This example, which  comes from a beet field under flood irrigation, exhibits a nearly ideal draw down pattern.  There was a 19-day time span between the irrigations on the 11th and the 30th, which gave the crop ample time to use the available water.

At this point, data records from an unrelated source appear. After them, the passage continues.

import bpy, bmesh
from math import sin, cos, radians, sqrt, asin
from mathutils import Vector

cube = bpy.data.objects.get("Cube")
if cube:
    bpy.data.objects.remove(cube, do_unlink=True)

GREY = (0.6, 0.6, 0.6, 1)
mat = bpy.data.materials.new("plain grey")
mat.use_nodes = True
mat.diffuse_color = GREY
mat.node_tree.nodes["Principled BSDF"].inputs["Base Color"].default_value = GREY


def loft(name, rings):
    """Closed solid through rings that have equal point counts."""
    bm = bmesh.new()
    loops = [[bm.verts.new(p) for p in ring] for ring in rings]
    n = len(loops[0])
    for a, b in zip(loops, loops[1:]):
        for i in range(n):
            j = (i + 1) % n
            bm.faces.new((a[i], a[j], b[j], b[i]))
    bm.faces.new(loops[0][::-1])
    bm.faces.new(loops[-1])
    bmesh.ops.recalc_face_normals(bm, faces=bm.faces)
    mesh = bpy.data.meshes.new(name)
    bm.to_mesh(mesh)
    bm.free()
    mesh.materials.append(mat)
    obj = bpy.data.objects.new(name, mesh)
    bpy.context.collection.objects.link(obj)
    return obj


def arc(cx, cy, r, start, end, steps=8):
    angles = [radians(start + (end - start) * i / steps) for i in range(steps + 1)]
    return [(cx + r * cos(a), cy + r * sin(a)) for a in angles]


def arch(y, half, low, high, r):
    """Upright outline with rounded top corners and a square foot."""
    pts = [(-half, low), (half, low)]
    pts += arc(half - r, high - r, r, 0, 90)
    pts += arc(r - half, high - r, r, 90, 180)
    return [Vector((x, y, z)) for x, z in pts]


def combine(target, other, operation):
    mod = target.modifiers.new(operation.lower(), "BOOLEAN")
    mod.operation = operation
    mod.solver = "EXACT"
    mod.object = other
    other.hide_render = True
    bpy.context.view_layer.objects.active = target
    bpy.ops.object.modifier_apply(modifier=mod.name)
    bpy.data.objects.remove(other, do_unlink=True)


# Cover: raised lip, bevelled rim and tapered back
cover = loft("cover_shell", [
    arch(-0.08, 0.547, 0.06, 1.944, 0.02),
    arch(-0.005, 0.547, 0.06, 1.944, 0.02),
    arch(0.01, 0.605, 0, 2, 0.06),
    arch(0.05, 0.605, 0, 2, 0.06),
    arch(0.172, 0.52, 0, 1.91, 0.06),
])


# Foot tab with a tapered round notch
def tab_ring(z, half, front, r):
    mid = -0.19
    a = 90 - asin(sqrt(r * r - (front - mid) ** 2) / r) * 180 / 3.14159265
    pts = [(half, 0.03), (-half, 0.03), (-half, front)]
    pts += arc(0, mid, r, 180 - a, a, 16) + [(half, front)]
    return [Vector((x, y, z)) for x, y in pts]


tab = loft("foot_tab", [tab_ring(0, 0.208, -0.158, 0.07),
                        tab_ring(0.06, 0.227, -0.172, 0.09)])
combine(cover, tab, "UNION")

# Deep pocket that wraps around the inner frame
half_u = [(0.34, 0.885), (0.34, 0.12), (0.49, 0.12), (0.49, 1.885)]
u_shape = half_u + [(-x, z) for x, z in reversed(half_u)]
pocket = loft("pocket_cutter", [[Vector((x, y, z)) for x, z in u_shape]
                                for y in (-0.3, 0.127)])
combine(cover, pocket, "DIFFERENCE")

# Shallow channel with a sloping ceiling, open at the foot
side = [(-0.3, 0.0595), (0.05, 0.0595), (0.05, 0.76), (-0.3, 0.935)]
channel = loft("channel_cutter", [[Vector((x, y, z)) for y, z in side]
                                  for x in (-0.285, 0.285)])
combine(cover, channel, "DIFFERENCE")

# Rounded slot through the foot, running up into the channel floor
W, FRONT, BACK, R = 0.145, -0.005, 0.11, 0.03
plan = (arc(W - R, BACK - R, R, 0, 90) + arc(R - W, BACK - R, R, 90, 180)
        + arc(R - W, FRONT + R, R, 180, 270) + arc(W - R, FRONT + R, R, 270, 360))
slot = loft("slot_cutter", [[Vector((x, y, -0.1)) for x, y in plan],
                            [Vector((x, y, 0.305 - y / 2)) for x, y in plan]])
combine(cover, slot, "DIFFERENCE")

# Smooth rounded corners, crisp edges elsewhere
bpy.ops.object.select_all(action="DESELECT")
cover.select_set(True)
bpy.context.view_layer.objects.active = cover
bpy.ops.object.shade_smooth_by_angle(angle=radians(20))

The irrigation on the 30th was timely in that the crop had used most of the water in the top of the profile and some of the water in the lower depths prior to watering.  By this time, the drier soil had a greater capacity to absorb and retain the irrigation water, resulting in less loss to deep percolation.  Note that the top sensor dries out much more quickly than the deeper sensors.  This is logical since the majority of the crop's root mass lies un the upper part of the profile.

 

Where to Get Information about Moisture Monitors
If you would like more information about the Hansen AM400 moisture monitors, you can contact the company directly.  Visit their web page at http://www.mkhansen.com, or send an email to mikeh@nwi.net.    The Watermark sensors are made by the Irrometer company, and their web page is located at http://www.irrometer.com.  Their phone number is (909) 689-1701.

In Closing
The technology of the 21st century has affected all areas of human life, and agriculture is no exception.  The potential these tools create for energy and water savings is tremendous, and as people become more aware of the finite nature of the world's natural resources, such tools will have an even greater place in irrigated agriculture.